Exact repetition, please: start with the line where "obj = bpy.data.objects.new(name, mesh)" appears and stop after the final line of the records.

** MATERIAL SHOWN follows **

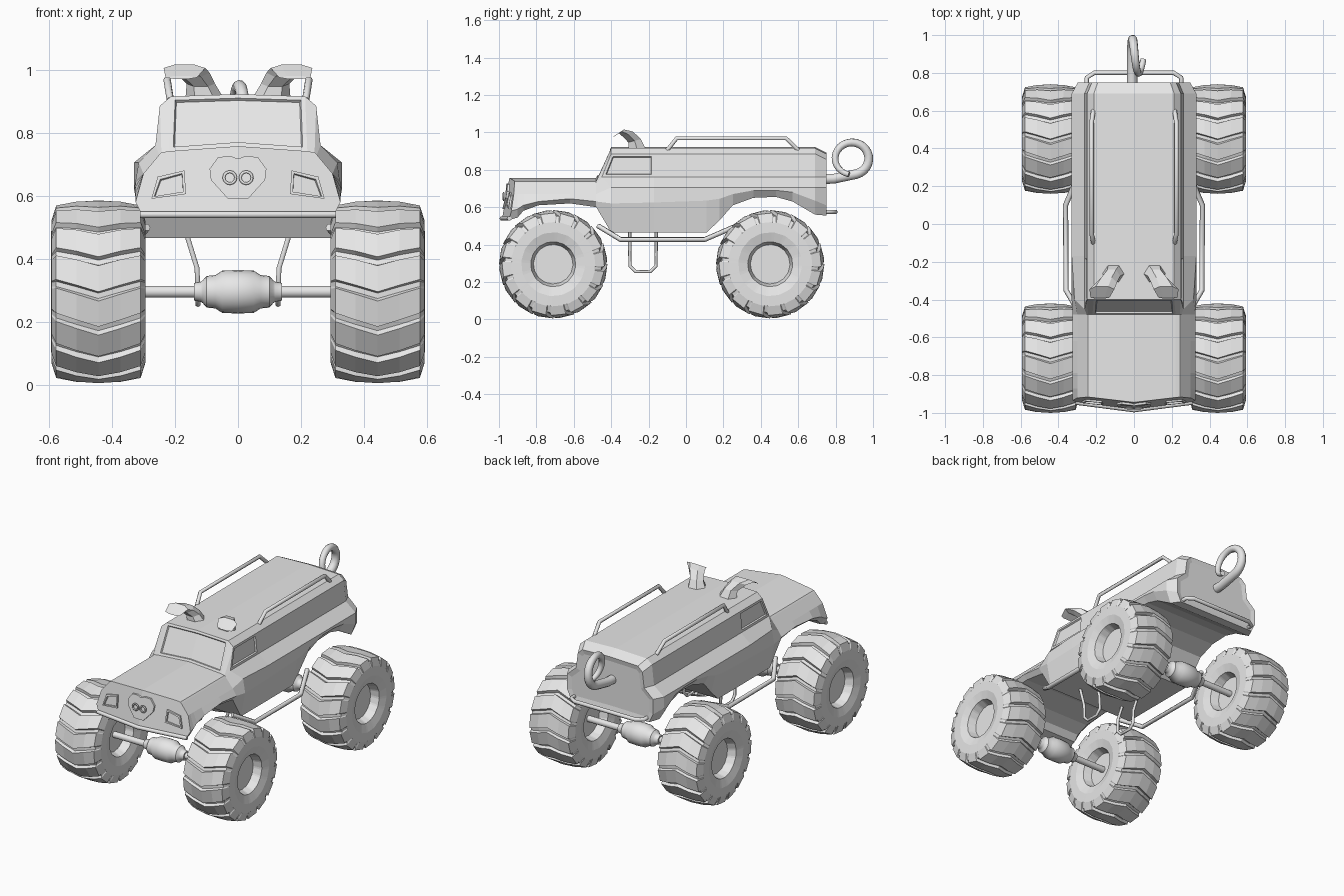
import bpy, bmesh, math
from mathutils import Vector

if "Cube" in bpy.data.objects:
    bpy.data.objects.remove(bpy.data.objects["Cube"], do_unlink=True)

grey = bpy.data.materials.new("plain_grey")
grey.use_nodes = True
grey.diffuse_color = (0.8, 0.8, 0.8, 1)
grey.node_tree.nodes["Principled BSDF"].inputs["Base Color"].default_value = (0.8, 0.8, 0.8, 1)


def finish(name, bm, smooth=False):
    bmesh.ops.recalc_face_normals(bm, faces=bm.faces)
    mesh = bpy.data.meshes.new(name)
    bm.to_mesh(mesh)
    bm.free()
    mesh.materials.append(grey)
    ob = bpy.data.objects.new(name, mesh)
    bpy.context.collection.objects.link(ob)
    if smooth:
        smooth_object(ob)
    return ob


def smooth_object(ob):
    bpy.ops.object.select_all(action='DESELECT')
    ob.select_set(True)
    bpy.context.view_layer.objects.active = ob
    bpy.ops.object.shade_smooth_by_angle(angle=math.radians(40))


def loft(bm, rings, closed=True):
    """Skin a list of point rings; returns faces as [ring][segment]."""
    vs = [[bm.verts.new(p) for p in ring] for ring in rings]
    n = len(rings[0])
    faces = []
    for a, b in zip(vs, vs[1:]):
        faces.append([bm.faces.new((a[i], a[(i + 1) % n], b[(i + 1) % n], b[i]))
                      for i in range(n if closed else n - 1)])
    return vs, faces


def tube(name, points, radius, sides=1, taper=1.0):
    cu = bpy.data.curves.new(name, 'CURVE')
    cu.dimensions = '3D'
    cu.bevel_depth = radius
    cu.bevel_resolution = sides
    cu.use_fill_caps = True
    sp = cu.splines.new('POLY')
    sp.points.add(len(points) - 1)
    for i, p in enumerate(points):
        sp.points[i].co = (*p, 1)
        sp.points[i].radius = 1 + (taper - 1) * i / (len(points) - 1)
    cu.materials.append(grey)
    ob = bpy.data.objects.new(name, cu)
    bpy.context.collection.objects.link(ob)
    bpy.ops.object.select_all(action='DESELECT')
    ob.select_set(True)
    bpy.context.view_layer.objects.active = ob
    bpy.ops.object.convert(target='MESH')
    return bpy.context.view_layer.objects.active


def nose_y(x, z):
    return -0.985 + 0.18 * (z - 0.53) + 0.13 * abs(x)


# Body shell: stations of y, underside height, side crease height
STATIONS = [(-.985, .53, .58), (-.90, .545, .59), (-.87, .58, .61), (-.79, .61, .63),
            (-.62, .62, .645), (-.48, .60, .63), (-.40, .465, .62), (-.17, .465, .625),
            (.11, .465, .635), (.18, .53, .645), (.25, .61, .67), (.36, .65, .69),
            (.48, .655, .69), (.57, .63, .68), (.69, .56, .635), (.75, .555, .61)]
CAB = 6


def section(i):
    y, zb, zc = STATIONS[i]
    if i < CAB:
        half = [(.30, zb), (.325, zc), (.30, .67), (.25, .73), (.243, .737), (.22, .741)]
        top = .757
    else:
        flare = .33 if i > CAB else .315
        half = [(.30, zb), (.33, zc), (flare, .705), (.262, .76), (.248, .885), (.213, .915)]
        top = .922
    if i == len(STATIONS) - 1:
        half = [(x * .9, z - (.03 if z > .8 else 0)) for x, z in half]
        top -= .03
    ring = [(0, zb)] + half + [(0, top)] + [(-x, z) for x, z in reversed(half)]
    pts = []
    for k, (x, z) in enumerate(ring):
        yy = nose_y(x, z) if i == 0 else y
        if i == CAB and k in (4, 10):
            yy -= .05
        pts.append((x, yy, z))
    return pts


bm = bmesh.new()
vs, faces = loft(bm, [section(i) for i in range(len(STATIONS))])
for ring in (vs[0], vs[-1]):
    bm.faces.new(ring[:8])
    bm.faces.new(ring[7:] + ring[:1])
bmesh.ops.recalc_face_normals(bm, faces=bm.faces)
# Windscreen and side windows sunk into the cab
panes = [faces[CAB - 1][6:8], [faces[CAB][4]], [faces[CAB][9]]]
for pane in panes:
    bmesh.ops.inset_region(bm, faces=pane, thickness=.014, depth=0, use_even_offset=True)
    bmesh.ops.inset_region(bm, faces=pane, thickness=.004, depth=-.009, use_even_offset=True)
# Tailgate panel
tail = [f for f in bm.faces if all(abs(v.co.y - .75) < .001 for v in f.verts)]
bmesh.ops.inset_region(bm, faces=tail, thickness=.03, depth=-.006)
finish("body_shell", bm)


# Raised plates on the nose
def nose_plate(name, outline, height, rim=0):
    bm = bmesh.new()
    base = [bm.verts.new((x, nose_y(x, z) + .01, z)) for x, z in outline]
    face = bm.faces.new(base)
    out = bmesh.ops.extrude_face_region(bm, geom=[face])
    for v in out["geom"]:
        if isinstance(v, bmesh.types.BMVert):
            v.co.y -= height + .01
    bmesh.ops.recalc_face_normals(bm, faces=bm.faces)
    if rim:
        front = [f for f in out["geom"] if isinstance(f, bmesh.types.BMFace)]
        bmesh.ops.inset_region(bm, faces=front, thickness=rim, depth=0)
        bmesh.ops.inset_region(bm, faces=front, thickness=.003, depth=-.012)
    finish(name, bm)


half_nose = [(0, .717), (.025, .726), (.063, .722), (.09, .685), (.086, .65), (.032, .59)]
nose_plate("snout", half_nose + [(-x, z) for x, z in reversed(half_nose[1:])], .012)
lamp = [(.275, .59), (.255, .66), (.17, .68), (.165, .605)]
for side, label in ((1, "left"), (-1, "right")):
    nose_plate(label + "_headlight", [(side * x, z) for x, z in lamp], .01, .012)
    ring = [(side * .026 + .019 * math.cos(a), nose_y(0, .657) - .013, .657 + .019 * math.sin(a))
            for a in [math.tau * k / 12 for k in range(13)]]
    tube(label + "_nostril", ring, .005)
# Lower front bumper strip
tube("front_bumper", [(x, nose_y(x, .54) - .002, .54) for x in (-.31, 0, .31)], .012)


# Wheels with chevron lugs
LUGS = 16
HALF = [(.085, .001, 0), (.085, .105, 0), (.135, .12, 0), (.15, .17, 0), (.149, .222, .004),
        (.134, .258, .016), (.07, .268, .018), (0, .272, .018)]
PROFILE = HALF + [(-u, r, h) for u, r, h in reversed(HALF[:-1])]
STEPS = [(0, 1), (.74, 1), (.80, 0), (.96, 0)]


def wheel(name, cx, cy):
    rings = []
    for u, r, h in PROFILE:
        ring = []
        for lug in range(LUGS):
            for t, up in STEPS:
                a = math.tau * (lug + t) / LUGS + .15 * min(abs(u) / .14, 1)
                rr = r + h * up
                ring.append((cx + u, cy - rr * math.cos(a), .295 + rr * math.sin(a)))
        rings.append(ring)
    bm = bmesh.new()
    vs, _ = loft(bm, rings)
    for ring in (vs[0], vs[-1]):
        bm.faces.new(ring)
    finish(name, bm)


# Axle with central differential, as a turned profile
AXLE = [(-.38, .001), (-.38, .019), (-.14, .019), (-.14, .028), (-.118, .032), (-.112, .036),
        (-.10, .05), (-.072, .053), (-.05, .067), (0, .069)]
AXLE += [(-x, r) for x, r in reversed(AXLE[:-1])]
for end, cy in (("front", -.71), ("rear", .45)):
    for side, label in ((1, "left"), (-1, "right")):
        wheel(f"{end}_{label}_wheel", side * .443, cy)
    bm = bmesh.new()
    loft(bm, [[(x, cy + r * math.cos(math.tau * k / 20), .295 + r * math.sin(math.tau * k / 20))
               for k in range(20)] for x, r in AXLE])
    finish(end + "_axle", bm, smooth=True)


# Paired parts: running rails, hanging loops, roof rails, ears
EAR = [((.105, -.26, .905), .062, .055), ((.118, -.275, .955), .045, .04),
       ((.145, -.31, .99), .055, .035), ((.17, -.345, 1.005), .066, .02),
       ((.18, -.39, .975), .05, .007)]
for side, label in ((1, "left"), (-1, "right")):
    def flip(pts):
        return [(side * x, y, z) for x, y, z in pts]
    tube(label + "_running_rail", flip([(.29, -.47, .50), (.36, -.35, .427), (.362, .10, .427),
                                        (.29, .27, .50)]), .014)
    tube(label + "_hanging_loop", flip([(.17, -.30, .50), (.13, -.30, .37), (.127, -.30, .285),
                                        (.127, -.27, .255), (.127, -.19, .255), (.127, -.16, .285),
                                        (.13, -.16, .37), (.17, -.16, .50)]), .009)
    tube(label + "_roof_rail", flip([(.215, -.10, .905), (.225, -.05, .968), (.225, .535, .968),
                                     (.215, .60, .905)]), .012)
    bm = bmesh.new()
    rings = []
    for i, (c, w, d) in enumerate(EAR):
        tilt = Vector((0, 1, .25 * i)).normalized()
        rings.append([(side * (c[0] + w * math.cos(a)), c[1] + tilt.y * d * math.sin(a),
                       c[2] + tilt.z * d * math.sin(a))
                      for a in [math.tau * k / 6 for k in range(6)]])
    vs, _ = loft(bm, rings)
    bm.faces.new(vs[0])
    bm.faces.new(vs[-1])
    finish(label + "_ear", bm)

# Rear bumper bar and its brackets
tube("rear_bumper", [(-.25, .74, .575), (-.25, .775, .575), (-.21, .80, .575), (.21, .80, .575),
                     (.25, .775, .575), (.25, .74, .575)], .012)

# Curled tail
path = [(-.01, .72, .75), (-.01, .79, .752)]
for k in range(25):
    a = math.radians(-75 + 335 * k / 24)
    path.append((-.01 + .06 * (k / 24) ** 2, .887 + .09 * math.cos(a), .86 + .086 * math.sin(a)))
smooth_object(tube("tail", path, .028, 3, .55))

# Thin roof patches
for i, (x, y) in enumerate(((-.08, .25), (.1, .07), (.06, .5))):
    bm = bmesh.new()
    bmesh.ops.create_circle(bm, cap_ends=True, segments=12, radius=.04)
    for v in bm.verts:
        v.co = (x + v.co.x * .7, y + v.co.y, .9225 - .033 * abs(x + v.co.x * .7))
    finish(f"roof_patch_{i + 1}", bm)
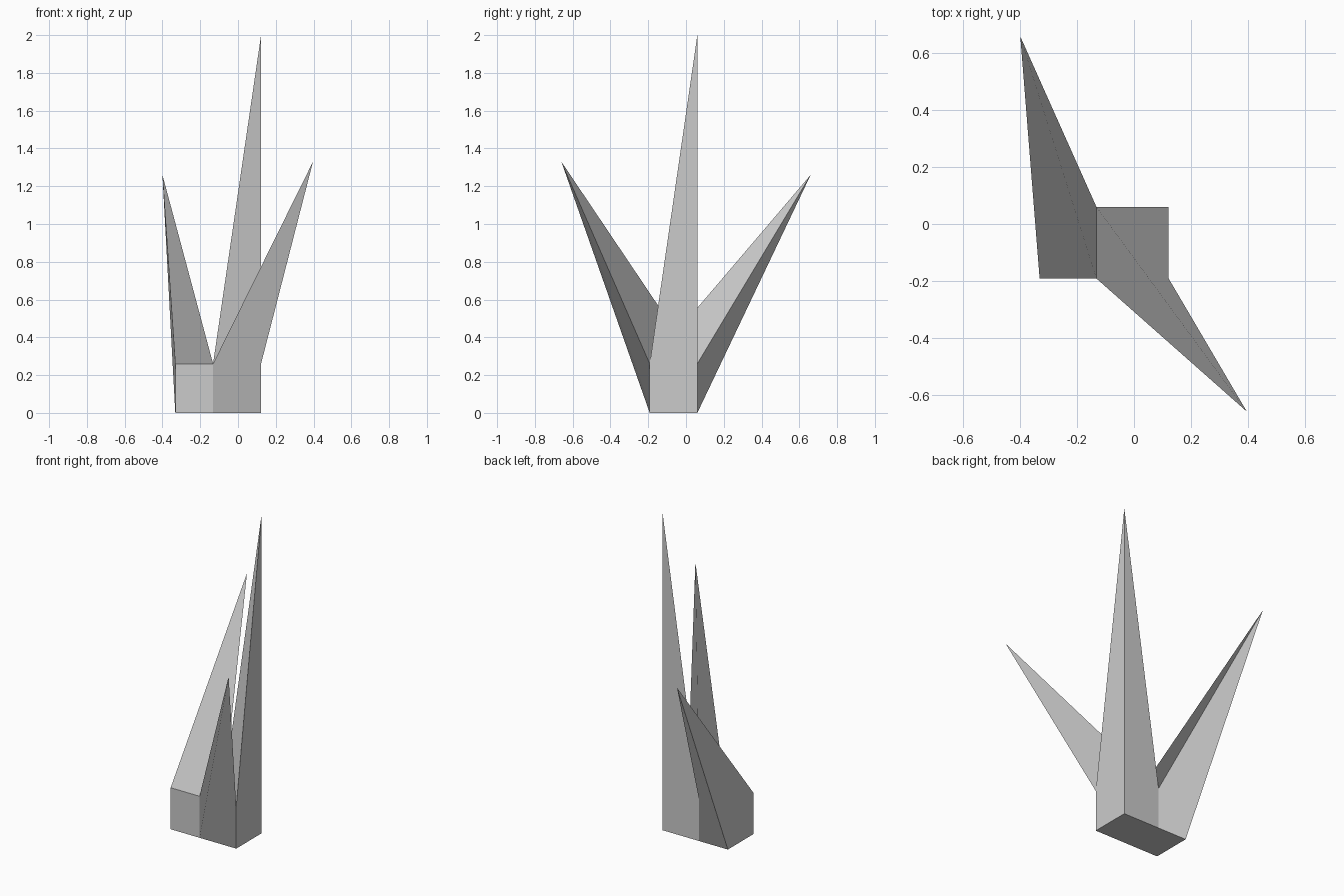
import bpy
from mathutils import Vector
from mathutils.geometry import normal

if "Cube" in bpy.data.objects:
    bpy.data.objects.remove(bpy.data.objects["Cube"])

# Base footprint: two adjoining blocks sharing the line x1
x0, x1, x2 = -0.332, -0.132, 0.122
y0, y1, h = -0.192, 0.06, 0.26

points = {
    # ground corners
    "fl0": (x0, y0, 0), "fm0": (x1, y0, 0), "fr0": (x2, y0, 0),
    "bl0": (x0, y1, 0), "bm0": (x1, y1, 0), "br0": (x2, y1, 0),
    # corners that stay at block height
    "fl1": (x0, y0, h), "fm1": (x1, y0, h), "fr1": (x2, y0, h),
    "bm1": (x1, y1, h),
    # points pulled out into spikes
    "tall": (x2, y1, 2.0),
    "front": (0.397, -0.66, 1.33),
    "back": (-0.40, 0.66, 1.26),
}

# Each facet is a fan around its first point
facets = [
    # left block with the back spike
    "fl0 bl0 bm0 fm0",
    "fl0 fm0 fm1 fl1",
    "fm1 bm1 back fl1",
    "bl0 back bm1 bm0",
    "bl0 fl0 fl1 back",
    # right block with the tall and front spikes
    "fm0 bm0 br0 fr0",
    "fm0 fr0 fr1 front fm1",
    "bm1 fm1 front fr1 tall",
    "fr0 br0 tall fr1",
    "br0 bm0 bm1 tall",
]

index = {name: i for i, name in enumerate(points)}
coords = [Vector(p) for p in points.values()]
tris, corner_normals = [], []
for facet in facets:
    ids = [index[n] for n in facet.split()]
    n = normal([coords[i] for i in ids])
    for i in range(1, len(ids) - 1):
        tris.append((ids[0], ids[i], ids[i + 1]))
        corner_normals += [n] * 3

mesh = bpy.data.meshes.new("crystal_spikes")
mesh.from_pydata(coords, [], tris)
mesh.update()

# Each folded facet is shaded as a single flat face
mesh.polygons.foreach_set("use_smooth", [True] * len(tris))
mesh.normals_split_custom_set(corner_normals)

obj = bpy.data.objects.new("crystal_spikes", mesh)
bpy.context.collection.objects.link(obj)
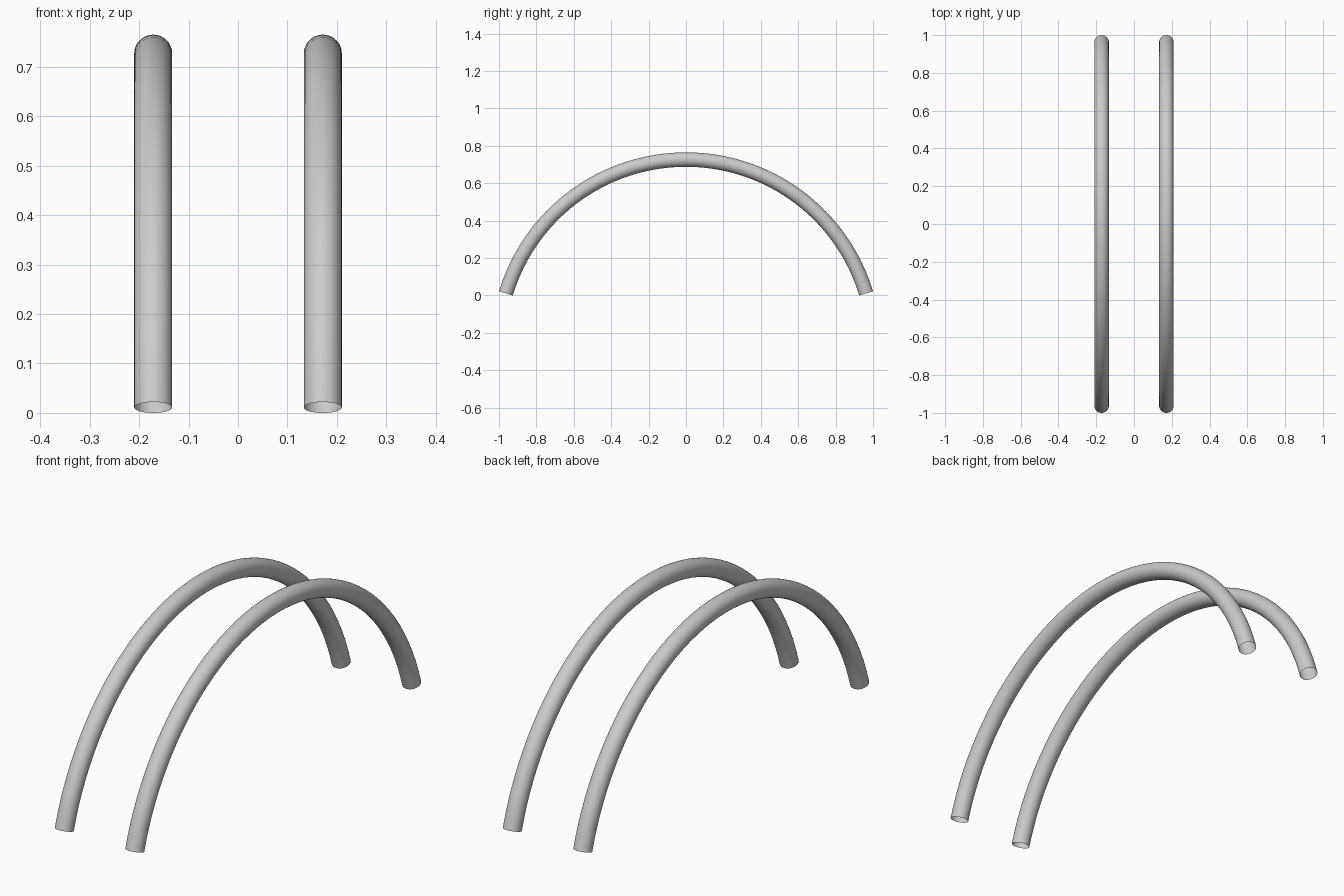
import bpy, bmesh, math
from mathutils import Vector, Matrix

if "Cube" in bpy.data.objects:
    bpy.data.objects.remove(bpy.data.objects["Cube"])

TUBE_R = 0.0385       # tube radius
HALF_SPAN = 0.963     # centreline half width at the feet
FOOT_Z, APEX_Z = 0.011, 0.7265
RISE = APEX_Z - FOOT_Z
ARC_R = (HALF_SPAN ** 2 + RISE ** 2) / (2 * RISE)
CENTRE_Z = APEX_Z - ARC_R
HALF_ANGLE = math.asin(HALF_SPAN / ARC_R)


def arch_tube(name, x):
    """Open-ended round tube swept along a circular arc in the YZ plane."""
    bm = bmesh.new()
    # Ring at the apex, facing along y
    ring = bmesh.ops.create_circle(
        bm, segments=32, radius=TUBE_R, cap_ends=False,
        matrix=Matrix.Translation((0, 0, APEX_Z)) @ Matrix.Rotation(math.pi / 2, 4, 'X'))
    pivot = Vector((0, 0, CENTRE_Z))
    # Turn the ring to one foot, then sweep it to the other
    bmesh.ops.rotate(bm, verts=ring["verts"], cent=pivot,
                     matrix=Matrix.Rotation(-HALF_ANGLE, 3, 'X'))
    bmesh.ops.spin(bm, geom=bm.verts[:] + bm.edges[:], cent=pivot, axis=(1, 0, 0),
                   angle=2 * HALF_ANGLE, steps=48, use_duplicate=False)
    bmesh.ops.recalc_face_normals(bm, faces=bm.faces)
    # Make sure the normals of the open tube point outwards
    f = next(iter(bm.faces))
    c = f.calc_center_median()
    radial = Vector((0, c.y, c.z - CENTRE_Z)).normalized() * ARC_R + pivot
    if f.normal.dot(c - radial) < 0:
        bmesh.ops.reverse_faces(bm, faces=bm.faces)
    for face in bm.faces:
        face.smooth = True
    mesh = bpy.data.meshes.new(name)
    bm.to_mesh(mesh)
    bm.free()
    obj = bpy.data.objects.new(name, mesh)
    obj.location.x = x
    bpy.context.collection.objects.link(obj)


# Pair of matching arches
for side, sx in (("left", -1), ("right", 1)):
    arch_tube(f"arch_tube_{side}", sx * 0.1715)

** End of MATERIAL SHOWN **

* [ANSWER SECTION]:
    obj = bpy.data.objects.new(name, mesh)
    obj.location.x = x
    bpy.context.collection.objects.link(obj)


# Pair of matching arches
for side, sx in (("left", -1), ("right", 1)):
    arch_tube(f"arch_tube_{side}", sx * 0.1715)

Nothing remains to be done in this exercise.